I have written about the grief that has left me scarred. Facing your trauma can be excruciating. It feels as if the pain is coursing through your entire body, spilling out in tears that steal your breath and crush your chest. It can linger, leaving you feeling lifeless, as if your spirit has been stolen.
Writing has allowed me to feel lighter. As I pour my pain onto pages, the past is released from captivity and is no longer suffocating my mind. It doesn’t mean my past has vanished or the triggers are deceased. Triggers don’t die completely; they are ghosts that visit unexpectedly. Yet the more you face and work through your pain, the less frequent the ghosts visit. The pain becomes more subtle, like the sprinkle of rain rather than a downpour that leaves you soaked and cold to the bone.
What I haven’t written about are my choices that wounded others, including my loved ones. Some of the people I have hurt the most are also the people I love the most in this world. Facing trauma is hard, but what’s even harder is admitting to the world that you weren’t always a good person and that your actions resulted in someone else’s suffering. Even though I haven’t publicly owned my mistakes (until now), it doesn’t mean they haven’t tormented me. For years, I have been buried in guilt. It lives in my mind, frequently appearing in nightmares, reminding me that I wasn’t always an honest person. Every time I look at old photographs of myself, remembering who I used to be, I feel the hatred burn inside. Thoughts fire in my brain: You’re heartless. You’re disgusting. You deserved everything bad that happened to you.

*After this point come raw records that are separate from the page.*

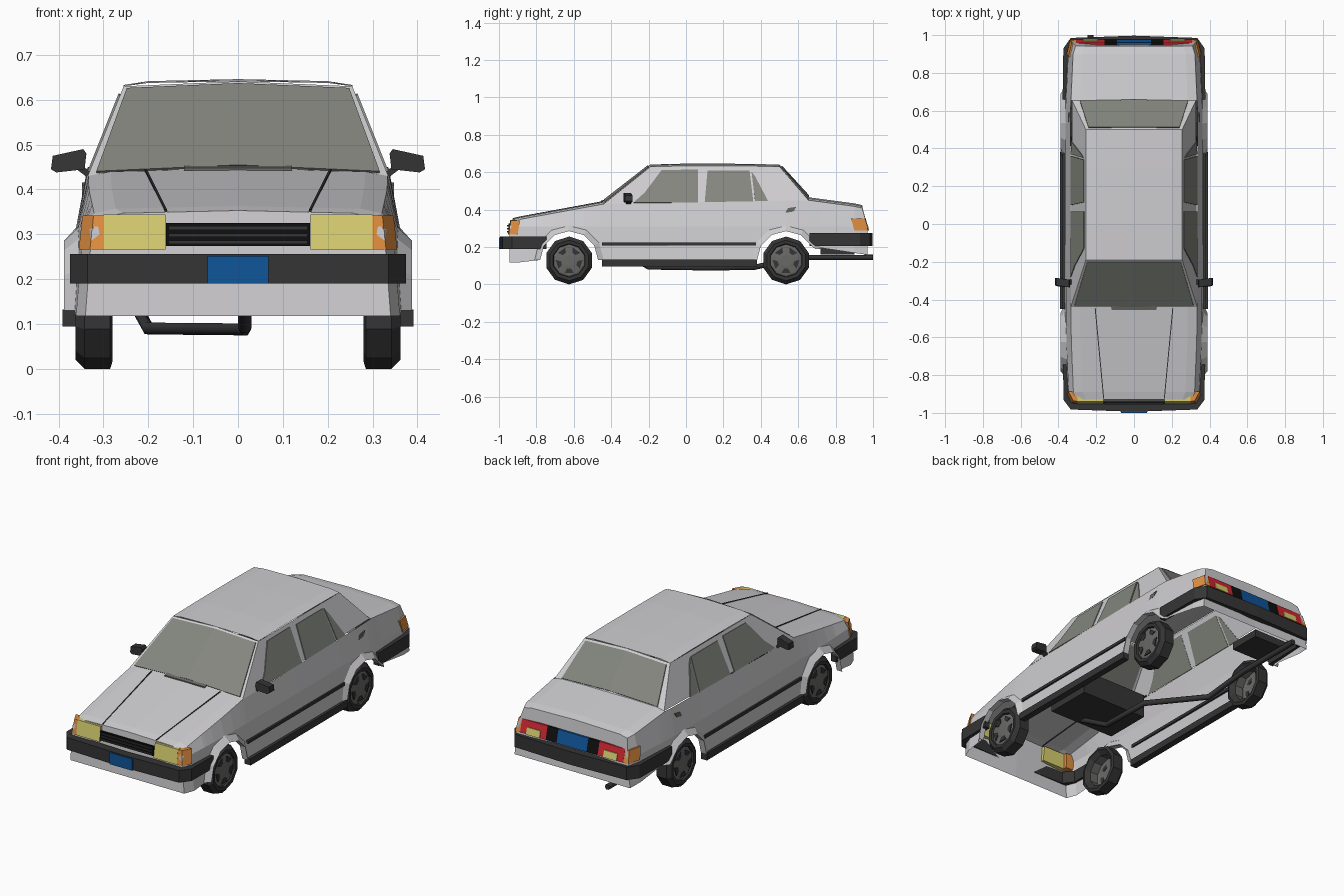
import bpy, bmesh, math
from mathutils import Vector as V

if "Cube" in bpy.data.objects:
    bpy.data.objects.remove(bpy.data.objects["Cube"])


def mat(name, *c):
    m = bpy.data.materials.new(name)
    m.diffuse_color = (*c, 1)
    m.use_nodes = True
    m.node_tree.nodes["Principled BSDF"].inputs["Base Color"].default_value = m.diffuse_color
    return m


PAINT = mat("silver paint", .62, .61, .63)
GLASS = mat("window glass", .23, .24, .21)
TRIM = mat("dark trim", .035, .035, .035)
BLACK = mat("black", .005, .005, .005)
RIM = mat("rim grey", .14, .14, .135)
YELLOW = mat("lamp yellow", .68, .62, .16)
ORANGE = mat("indicator orange", .75, .27, .05)
RED = mat("tail lamp red", .62, .02, .03)
BLUE = mat("plate blue", .005, .09, .32)


def obj(name, verts, faces, m, mirror=False):
    bm = bmesh.new()
    for s in ((1, -1) if mirror else (1,)):
        vs = [bm.verts.new((v[0] * s, v[1], v[2])) for v in verts]
        for f in faces:
            bm.faces.new([vs[i] for i in f])
    bmesh.ops.remove_doubles(bm, verts=bm.verts, dist=1e-5)
    bmesh.ops.recalc_face_normals(bm, faces=bm.faces)
    me = bpy.data.meshes.new(name)
    bm.to_mesh(me)
    bm.free()
    me.materials.append(m)
    o = bpy.data.objects.new(name, me)
    bpy.context.collection.objects.link(o)
    return o


def solid(name, pts, vec, m, mirror=False):
    """Polygon pushed along a vector."""
    n = len(pts)
    verts = [V(p) for p in pts] + [V(p) + V(vec) for p in pts]
    faces = [range(n), range(n, 2 * n)]
    faces += [(i, (i + 1) % n, n + (i + 1) % n, n + i) for i in range(n)]
    return obj(name, verts, faces, m, mirror)


def box(name, x, y, z, m, mirror=False):
    pts = [(x[0], y[0], z[0]), (x[1], y[0], z[0]), (x[1], y[1], z[0]), (x[0], y[1], z[0])]
    return solid(name, pts, (0, 0, z[1] - z[0]), m, mirror)


def grid(name, rows, m, mirror=False, skip=None, extra=(), closed=False):
    """Quads between equal rows of points."""
    n = len(rows[0])
    faces = [(i * n + j, i * n + (j + 1) % n, (i + 1) * n + (j + 1) % n, (i + 1) * n + j)
             for i in range(len(rows) - 1) for j in range(n if closed else n - 1)
             if not (skip and skip(i, j))]
    return obj(name, [p for r in rows for p in r], faces + list(extra), m, mirror)


def lerp(t, table):
    if t <= table[0][0]:
        return table[0][1]
    for (a, p), (b, q) in zip(table, table[1:]):
        if t <= b:
            return p + (q - p) * (t - a) / (b - a)
    return table[-1][1]


# ---- lower body shell with open wheel arches
AXLES = (-.625, .535)
R = .16


def shoulder(y):
    return lerp(y, [(-.945, .337), (-.44, .43), (.655, .45), (.97, .408)])


def body_x(y, z):
    w = lerp(y, [(-.945, .9), (-.89, .955), (-.6, .99), (0, 1), (.6, 1), (.9, .96), (.97, .92)])
    return w * lerp(z, [(.118, .378), (.31, .362), (shoulder(y), .336)])


def bottom(y):
    for c in AXLES:
        if abs(y - c) <= R + 1e-6:
            z = .13 + math.sqrt(max(0, R * R - (y - c) ** 2))
            return max(z, .19) if y > .6 else z
    return lerp(y, [(-.8, .118), (-.7, .13), (.6, .13), (.69, .2), (.97, .158)])


ys = [-.945, -.89, -.44, 0, .655, .72, .9, .97]
ys += [c - R * math.cos(math.radians(a)) for c in AXLES for a in range(0, 181, 30)]
ys.sort()
rows = []
for y in ys:
    yt = min(max(y, -.928), .942)
    s = shoulder(y)
    xs = body_x(y, s)
    rows.append([(body_x(y, bottom(y)), y, bottom(y)), (body_x(y, .31), y, .31), (xs, yt, s),
                 (xs * .85, yt, s + .01), (0, yt, s + .016)])
n = len(ys) * 5
rows.append([(0, ys[0], bottom(ys[0])), (0, ys[-1], bottom(ys[-1]))] + [(0, 0, .4)] * 3)
grid("body_shell", rows, PAINT, True,
     lambda i, j: i == len(ys) - 1 or (j > 1 and ys[i] >= -.441 and ys[i + 1] <= .656),
     [(0, 1, 2, 3, 4, n), (n - 5, n - 4, n - 3, n - 2, n - 1, n + 1)])

# flared arch lips
for name, c in zip(("front_arch_lip", "rear_arch_lip"), AXLES):
    lip = []
    for a in range(0, 181, 30):
        cy, sz = -math.cos(math.radians(a)), math.sin(math.radians(a))
        low = .19 if c > 0 and a > 150 else 0
        yo, zo = c + .185 * cy, max(.13 + .185 * sz, low)
        yi, zi = c + .155 * cy, max(.13 + .155 * sz, low)
        lip.append([(body_x(yo, zo), yo, zo), (.388, yi, zi), (.355, yi, zi)])
    grid(name, lip, PAINT, True)

# ---- cabin: roof, pillars and window surrounds
FA, FB, FC, FD = [V(p) for p in ((0, -.44, .447), (.335, -.44, .43), (.255, -.19, .63), (0, -.19, .641))]
RA, RB, RC, RD = [V(p) for p in ((0, .66, .466), (.328, .655, .45), (.255, .5, .63), (0, .5, .641))]
grid("roof", [[(.255, y, e), (.2, y, (e + t) / 2 + .002), (0, y, t)] for y, e, t in
              ((-.19, .63, .641), (0, .633, .646), (.3, .633, .645), (.5, .63, .641))], PAINT, True)
obj("cabin_frame", [FA, FB, FC, FD, RA, RB, RC, RD],
    [(0, 1, 2, 3), (4, 5, 6, 7), (1, 5, 6, 2)], PAINT, True)


def screen(name, q, uv, vec):
    a, b, c, d = q
    pts = [a.lerp(b, u).lerp(d.lerp(c, u), v) for u, v in uv]
    solid(name, pts, vec, GLASS, True)


screen("windshield", (FA, FB, FC, FD), [(0, .02), (.95, .03), (.96, .96), (0, .96)], (0, -.004, .004))
screen("rear_window", (RA, RB, RC, RD), [(0, .03), (.88, .04), (.93, .94), (0, .94)], (0, .004, .004))


def side_plate(name, yz, m, off=0.0):
    solid(name, [(.334 - .4 * (z - .43) + off, y, z) for y, z in yz], (.005, 0, .002), m, True)


side_plate("front_door_glass", [(-.28, .436), (-.22, .49), (-.13, .61), (.065, .612), (.065, .436)], GLASS)
side_plate("rear_door_glass", [(.1, .438), (.115, .606), (.34, .606), (.36, .44)], GLASS)
side_plate("quarter_glass", [(.37, .44), (.35, .602), (.37, .575), (.44, .442)], GLASS)
solid("pillar_vent", [(.342, .53, .382), (.342, .575, .39), (.342, .59, .415), (.342, .545, .408)],
      (.006, 0, 0), RIM, True)

# ---- bonnet shut lines and cowl vent
solid("bonnet_gap", [(.158, -.925, .349), (.163, -.925, .349), (.208, -.445, .439), (.203, -.445, .439)],
      (0, 0, .006), TRIM, True)
solid("cowl_vent", [(-.12, -.455, .442), (.12, -.455, .442), (.12, -.43, .448), (-.12, -.43, .448)],
      (0, 0, .006), RIM)


# ---- wrap-around bumpers
def bumper(name, path, z0, z1, inward):
    ring = []
    for x, y in path:
        xi, yi = x - (.03 if x else 0), y + (inward if abs(y) > .8 else 0)
        ring.append([(x, y, z0), (x, y, z1), (xi, yi, z1), (xi, yi, z0)])
    grid(name, ring, TRIM, True, closed=True, extra=[(0, 1, 2, 3)])


bumper("front_bumper", [(.375, -.745), (.374, -.93), (.335, -.982), (0, -.994)], .19, .256, .045)
bumper("rear_bumper", [(.378, .66), (.374, .93), (.335, .985), (0, .997)], .205, .275, -.045)

# ---- front lamps, grille, number plates
solid("headlight", [(.162, -.952, .266), (.3, -.952, .266), (.3, -.92, .266), (.162, -.92, .266)],
      (0, .012, .078), YELLOW, True)
solid("front_indicator", [(.3, -.952, .266), (.33, -.948, .266), (.355, -.9, .266), (.3, -.9, .266)],
      (-.008, .012, .076), ORANGE, True)
box("grille_opening", (-.16, .16), (-.949, -.94), (.274, .325), BLACK)
for z in (.278, .294, .31):
    box("grille_slat", (-.155, .155), (-.956, -.945), (z, z + .008), TRIM)
box("front_plate", (-.068, .068), (-1, -.985), (.19, .252), BLUE)

# ---- tail lamps
SLANT = (0, -.017, .068)


def tail(name, x0, x1, y, m, z0=.288, vec=SLANT, mirror=True):
    solid(name, [(x0, y, z0), (x1, y, z0), (x1, y - .02, z0), (x0, y - .02, z0)], vec, m, mirror)


tail("rear_plate", -.09, .09, .977, BLUE, mirror=False)
tail("rear_black_panel", .09, .155, .976, BLACK)
tail("tail_lamp", .155, .308, .976, RED)
tail("reverse_lamp", .19, .27, .98, YELLOW, .288, (0, -.009, .036))
solid("rear_indicator", [(.308, .976, .288), (.338, .974, .288), (.356, .9, .288), (.308, .9, .288)],
      (-.008, -.017, .065), ORANGE, True)

# ---- sills, side mouldings, mirrors
box("sill", (.355, .391), (-.45, .38), (.095, .132), TRIM, True)
box("side_moulding", (.36, .378), (-.45, .375), (.208, .224), TRIM, True)
solid("mirror_housing", [(.342, -.335, .445), (.405, -.33, .438), (.417, -.325, .445), (.413, -.325, .475),
                         (.345, -.335, .49), (.338, -.335, .48)], (0, .04, 0), TRIM, True)
solid("mirror_stem", [(.325, -.32, .435), (.34, -.32, .43), (.36, -.32, .445), (.345, -.32, .452)],
      (0, .025, 0), TRIM, True)

# ---- wheels: ten-sided tyres with five-hole rims
SIDES = 10


def around(c, x, r, deg):
    a = math.radians(deg)
    return (x, c + r * math.sin(a), .128 - r * math.cos(a))


def wheel_ring(c, x, r):
    return [around(c, x, r, 360 / SIDES * k) for k in range(SIDES)]


for side, c in zip(("front", "rear"), AXLES):
    prof = [(.3, .085), (.28, .112), (.285, .128), (.342, .128), (.362, .108), (.36, .09), (.35, .086)]
    grid(side + "_tyre", [wheel_ring(c, x, r) for x, r in prof], TRIM, True, closed=True)
    rim = [wheel_ring(c, x, r) for x, r in ((.3, .086), (.35, .087), (.353, .078), (.358, .03))]
    grid(side + "_rim", rim, RIM, True, closed=True, extra=[range(3 * SIDES, 4 * SIDES)])
    for k in range(5):
        b = k * 72
        solid(side + "_rim_hole", [around(c, .354, r, b + d) for r, d in
                                   ((.045, -14), (.072, -20), (.072, 20), (.045, 14))],
              (.005, 0, 0), TRIM, True)

# ---- underside: gearbox block, exhaust pipe, silencer
box("gearbox_block", (-.2, .2), (-.42, -.16), (.2, .33), TRIM)
cu = bpy.data.curves.new("exhaust_pipe", 'CURVE')
cu.dimensions = '3D'
cu.bevel_depth = .015
cu.bevel_resolution = 1
cu.use_fill_caps = True
path = [(.015, -.4, .21), (.015, -.2, .092), (.015, .1, .088), (-.2, .36, .09), (-.23, .6, .145), (-.23, 1, .145)]
sp = cu.splines.new('POLY')
sp.points.add(len(path) - 1)
for p, co in zip(sp.points, path):
    p.co = (*co, 1)
cu.materials.append(TRIM)
bpy.context.collection.objects.link(bpy.data.objects.new("exhaust_pipe", cu))
box("silencer", (-.26, -.06), (.72, .9), (.16, .2), TRIM)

I have been lied to, deceived, manipulated, taken advantage of, betrayed, and cheated.
This is me admitting that I have also been a liar and a cheater. I have deceived, manipulated, taken advantage of, and betrayed others. I have been carelessly selfish. I have loved people and yet still made choices that would devastate them. The situations I was a part of led to the breaking of relationships and altered the course of people’s lives.
The thing about the pain we’ve experienced and the pain we’ve caused is most of the time, there is not one person who is completely responsible. There is always some responsibility we must take for ourselves, because there are times when we ignore our gut or deny our true feelings because we are chasing a subconscious story or fabricated dream in our head. As much as we want it to be the fault of one person, it rarely is. There are always intertwining factors. There may be one person who was the biggest perpetrator, but if we let that person hold the door to our freedom, then there will always be loose ends. Loose ends from apologies that aren’t sincere or weren’t ever received and behavior that hasn’t changed. In the end, we have to take responsibility for the pieces we can, remember that our choices were influenced by other elements, and learn from our experiences.
It doesn’t change that I did make choices that were heartless and disgusting, and in some ways I did deserve the aftermath of it all. If it wasn’t for the aftermath, though, I may have never become who I am today. Making those choices doesn’t make me heartless or disgusting as a whole. Truthfully, if I hadn’t made them and felt the consequences, I wouldn’t have learned that wasn’t the person I wanted to be.
The person I was is not the person I am today. In fact, I haven’t been that person for years. I am honest and empathetic. I do everything in my power not to hurt others without sacrificing myself. It’s time to stop carrying the guilt of who I’ve been on the shoulders of who I am now. The previous version of me no longer exists.
Wholeheartedly, I wish that my choices hadn’t caused affliction for the people I love. That being said, as much as I want to, I can’t heal anyone else’s wounds. In healing my own, I can love devotedly and hurt less. I can’t change my mistakes, but this is me owning them. This is me owning that I have gained the strength to not make them again.